▶ Description of the task
From the data that follows, copy every line with the string "name".
-------
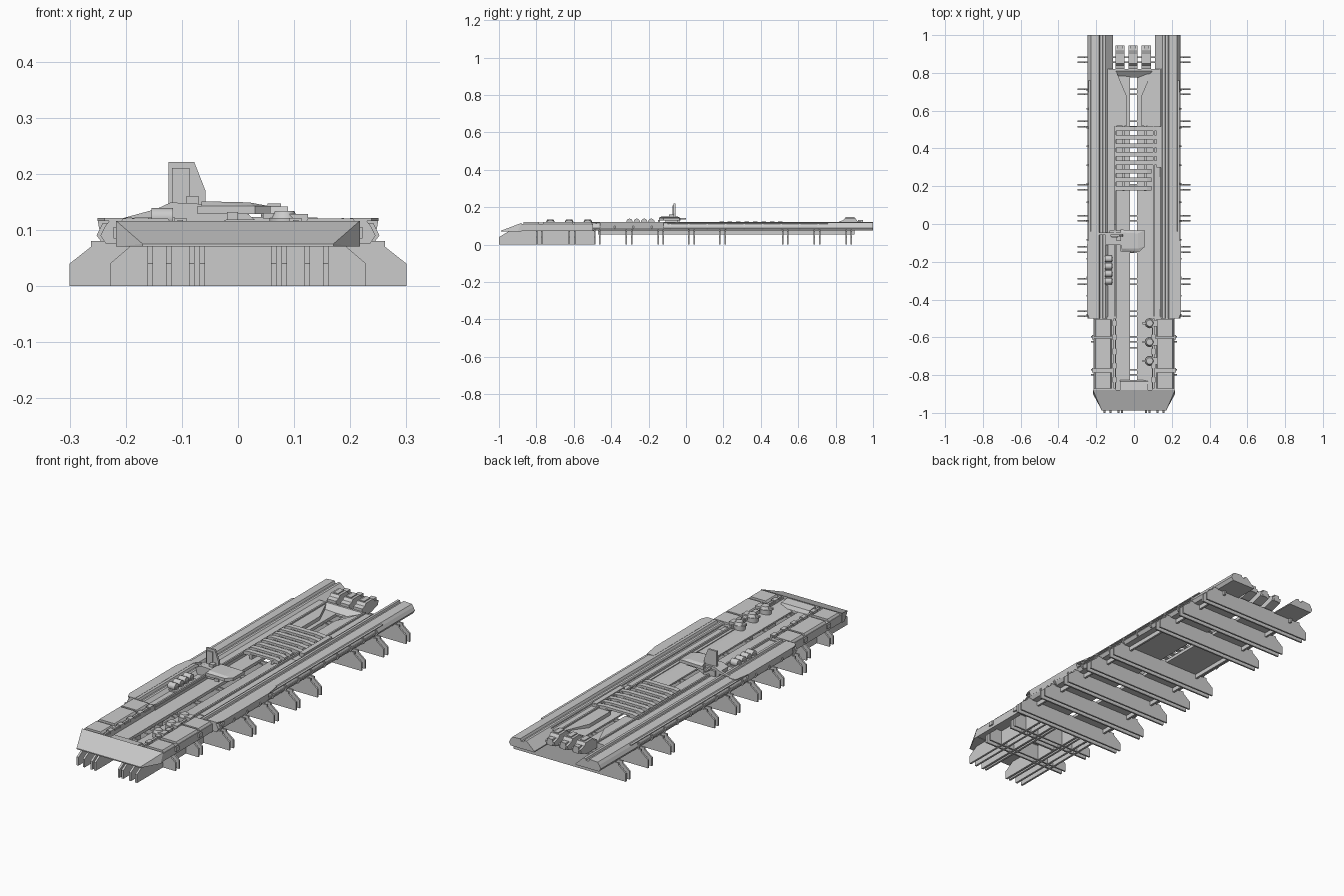
import bpy, bmesh, math
from mathutils import Vector


def finish(name, bm):
    bmesh.ops.recalc_face_normals(bm, faces=bm.faces)
    me = bpy.data.meshes.new(name)
    bm.to_mesh(me)
    bm.free()
    ob = bpy.data.objects.new(name, me)
    bpy.context.collection.objects.link(ob)
    return ob


def prism(name, pts, axis, a, b):
    """Extrude a 2D profile along an axis from a to b."""
    place = {'x': lambda p, t: (t, p[0], p[1]),
             'y': lambda p, t: (p[0], t, p[1]),
             'z': lambda p, t: (p[0], p[1], t)}[axis]
    bm = bmesh.new()
    lo = [bm.verts.new(place(p, a)) for p in pts]
    hi = [bm.verts.new(place(p, b)) for p in pts]
    n = len(pts)
    bm.faces.new(lo)
    bm.faces.new(hi[::-1])
    for i in range(n):
        bm.faces.new((lo[i], lo[(i + 1) % n], hi[(i + 1) % n], hi[i]))
    return finish(name, bm)


def box(name, x0, x1, y0, y1, z0, z1):
    return prism(name, [(x0, y0), (x1, y0), (x1, y1), (x0, y1)], 'z', z0, z1)


def hull(name, pts):
    bm = bmesh.new()
    vs = [bm.verts.new(p) for p in pts]
    bmesh.ops.convex_hull(bm, input=vs)
    return finish(name, bm)


def cyl(name, loc, r1, r2, h, n=16, axis='z'):
    bm = bmesh.new()
    bmesh.ops.create_cone(bm, cap_ends=True, segments=n, radius1=r1, radius2=r2, depth=h)
    ob = finish(name, bm)
    ob.location = loc
    if axis == 'x':
        ob.rotation_euler = (0, math.pi / 2, 0)
    if axis == 'y':
        ob.rotation_euler = (math.pi / 2, 0, 0)
    return ob


def flip(pts, s):
    return [(s * p[0],) + tuple(p[1:]) for p in pts]


# transverse support plates, in pairs
def support(y, w, top):
    prof = [(-w, 0), (w, 0), (w, .04), (top, .07), (top, .08), (-top, .08), (-top, .07), (-w, .04)]
    for d in (-.014, .014):
        prism("support_plate", prof, 'y', y + d - .004, y + d + .004)


for y in (.87, .70, .53, .195, .03, -.135, -.305, -.475):
    support(y, .30, .262)
for y in (-.61, -.785):
    support(y, .228, .193)

# longitudinal keels under the bow
for s in (1, -1):
    for x in (.0635, .0825, .1235, .1565):
        prism("bow_keel", [(-1, 0), (-.49, 0), (-.49, .08), (-.95, .08), (-.95, .07), (-1, .04)],
              'x', s * x - .005, s * x + .005)
    for x in (.073, .14):
        box("keel_block", s * x - .012, s * x + .012, -.63, -.49, .02, .08)
    # stringers running between the supports
    box("stringer", s * .2 - .005, s * .2 + .005, -.47, .9, .055, .08)
box("bow_cross_plate", -.058, .058, -.66, -.65, 0, .057)

# side rails with groove, flare, panels and fairings
rail = [(.11, .075), (.235, .075), (.245, .09), (.237, .106), (.228, .118), (.185, .121),
        (.18, .110), (.167, .110), (.164, .119), (.152, .119), (.11, .08)]
fair = [(.2, -.5), (.238, -.5), (.25, -.47), (.25, -.12), (.236, -.04), (.2, -.04)]
for s in (1, -1):
    prism("side_rail", flip(rail, s), 'y', -.5, 1)
    prism("side_fairing", flip(fair, s), 'z', .116, .121)
    prism("fairing_skirt", flip([(.225, .09), (.245, .09), (.25, .116), (.225, .116)], s), 'y', -.46, -.12)
    box("side_strip", *sorted((s * .235, s * .246)), -.47, .70, .094, .097)
    box("side_strip_upper", *sorted((s * .225, s * .242)), -.1, .76, .110, .114)
    for i in range(13):
        y = -.48 + .099 * i
        prism("side_rib", flip([(.23, .078), (.243, .078), (.252, .09), (.241, .112), (.23, .112)], s),
              'y', y - .004, y + .004)

    # bow section: side body and raised deck blocks
    x0, x1 = sorted((s * .095, s * .215))
    box("bow_side", x0, x1, -.88, -.49, .072, .110)
    for y0, y1 in ((-.87, -.785), (-.765, -.605), (-.595, -.505)):
        prism("bow_deck_plate", flip([(.118, .110), (.212, .110), (.205, .120), (.125, .120)], s), 'y', y0, y1)
    for y in (-.6, -.775):
        box("bow_side_lug", *sorted((s * .21, s * .222)), y - .012, y + .012, .085, .105)
    box("bow_inner_rail", *sorted((s * .098, s * .108)), -.87, -.5, .108, .118)
    for i in range(5):
        y = -.84 + .075 * i
        box("bow_rail_box", *sorted((s * .092, s * .113)), y, y + .03, .108, .121)

# bow wedge
hull("bow_wedge", [(s * x, y, z) for s in (1, -1) for x, y, z in
                   ((.17, -.988, .07), (.17, -.988, .075), (.217, -.9, .07),
                    (.217, -.88, .116), (.217, -.88, .07))])

# mid deck strips and sunken floor on both sides of the open slot
box("deck_left", -.155, -.092, -.5, .82, .075, .105)
box("deck_right", .088, .155, -.5, .82, .075, .105)
prism("floor_left", [(-.1, .075), (-.02, .075), (-.02, .09), (-.1, .092)], 'y', -.88, .82)
prism("floor_right", [(.015, .075), (.1, .075), (.1, .102), (.07, .1), (.015, .083)], 'y', -.88, .82)
box("slot_front_fill", -.03, .03, -.88, -.83, .075, .092)
box("slot_rear_fill", -.03, .03, .78, .82, .075, .09)
prism("bow_step", [(-.88, .09), (-.825, .09), (-.835, .107), (-.88, .112)], 'x', -.075, .075)

# rear deck with trapezoid recess
for s in (1, -1):
    prism("rear_deck_side", flip([(.04, .52), (.155, .52), (.155, .82), (.095, .82), (.095, .81), (.04, .68)], s),
          'z', .085, .108)
prism("rear_recess_slope", [(.775, .085), (.82, .085), (.82, .112), (.81, .112)], 'x', -.095, .095)

# rear nozzle blocks
for x in (-.075, -.005, .065):
    prism("rear_nozzle", [(.82, .085), (.89, .085), (.94, .1), (.945, .12), (.915, .128), (.905, .142),
                          (.85, .142), (.84, .13), (.82, .125)], 'x', x - .024, x + .024)
    box("nozzle_tip", x - .013, x + .013, .92, .945, .1, .132)
    box("nozzle_cap", x - .012, x + .012, .852, .9, .14, .147)

# ladder of cross ribs
for i in range(8):
    y = .19 + .045 * i
    x1 = .13 if i > 2 else .092
    prism("cross_rib", [(-.095, .104), (-.095, .119), (-.075, .123), (.07, .123), (x1, .117), (x1, .104),
                        (.06, .104), (.045, .112), (-.05, .112), (-.065, .104)], 'y', y - .012, y + .012)
for x in (-.055, .06):
    box("rib_bearer", x - .006, x + .006, .175, .52, .088, .114)
box("rib_side_channel", .118, .142, .30, .515, .10, .122)

# longitudinal deck trims
for x in (-.158, -.098, .105, .148):
    box("deck_trim", x - .004, x + .004, -.49, .82, .1, .115)
box("deck_panel_left", -.145, -.11, -.05, .6, .104, .108)
box("deck_panel_right", .11, .142, -.45, .25, .104, .108)

# bridge platform
plan = [(-.072, -.145), (.03, -.145), (.058, -.12), (.058, -.035), (-.072, -.03)]
prism("bridge_platform", plan, 'z', .128, .143)
hull("bridge_roof", [(x * .9, y, .143) for x, y in plan] + [(-.065, -.13, .151), (.02, -.13, .149),
                                                            (.02, -.05, .149), (-.065, -.045, .151)])
prism("bridge_underside", [(-.14, .1), (-.15, .135), (-.12, .149), (.0, .143), (.03, .118), (.015, .118), (-.02, .118),
                           (-.06, .1)], 'y', -.11, -.045)
box("bridge_window", -.02, .0, -.15, -.14, .118, .132)

# tower fin and its panel
prism("tower_fin", [(-.124, .11), (-.124, .221), (-.078, .221), (-.058, .17), (-.058, .11)], 'y', -.066, -.056)
box("tower_panel", -.118, -.086, -.072, -.064, .14, .21)
box("tower_foot", -.13, -.07, -.1, -.035, .105, .135)
box("tower_foot_block", -.092, -.07, -.09, -.06, .13, .16)
prism("tower_arm", [(-.205, .121), (-.16, .121), (-.12, .127), (-.12, .142), (-.15, .136)], 'y', -.057, -.045)
box("tower_boom", -.105, -.095, -.11, .0, .135, .142)

# row of small drums on the left deck
for i in range(4):
    y = -.185 - .039 * i
    cyl("deck_drum", (-.135, y, .122), .017, .017, .038, 14, 'x')
    box("drum_base", -.16, -.112, y - .01, y + .01, .1, .122)
box("drum_rack", -.165, -.105, -.325, -.165, .1, .112)

# round turrets on the right bow deck
for y in (-.525, -.625, -.725):
    cyl("turret_base", (.083, y, .108), .027, .027, .026, 16)
    cyl("turret_dome", (.083, y, .127), .024, .017, .014, 16)
    box("turret_barrel", .045, .08, y - .006, y + .006, .12, .13)
    box("turret_mount", .085, .125, y - .018, y + .018, .105, .128)

# smooth shading on the round parts
for ob in bpy.data.objects:
    ob.select_set(ob.name.startswith(("turret_base", "turret_dome", "deck_drum")))
    if ob.select_get():
        bpy.context.view_layer.objects.active = ob
bpy.ops.object.shade_smooth_by_angle(angle=math.radians(30))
-------
▶ Task output
def finish(name, bm):
    me = bpy.data.meshes.new(name)
    ob = bpy.data.objects.new(name, me)
def prism(name, pts, axis, a, b):
    return finish(name, bm)
def box(name, x0, x1, y0, y1, z0, z1):
    return prism(name, [(x0, y0), (x1, y0), (x1, y1), (x0, y1)], 'z', z0, z1)
def hull(name, pts):
    return finish(name, bm)
def cyl(name, loc, r1, r2, h, n=16, axis='z'):
    ob = finish(name, bm)
    ob.select_set(ob.name.startswith(("turret_base", "turret_dome", "deck_drum")))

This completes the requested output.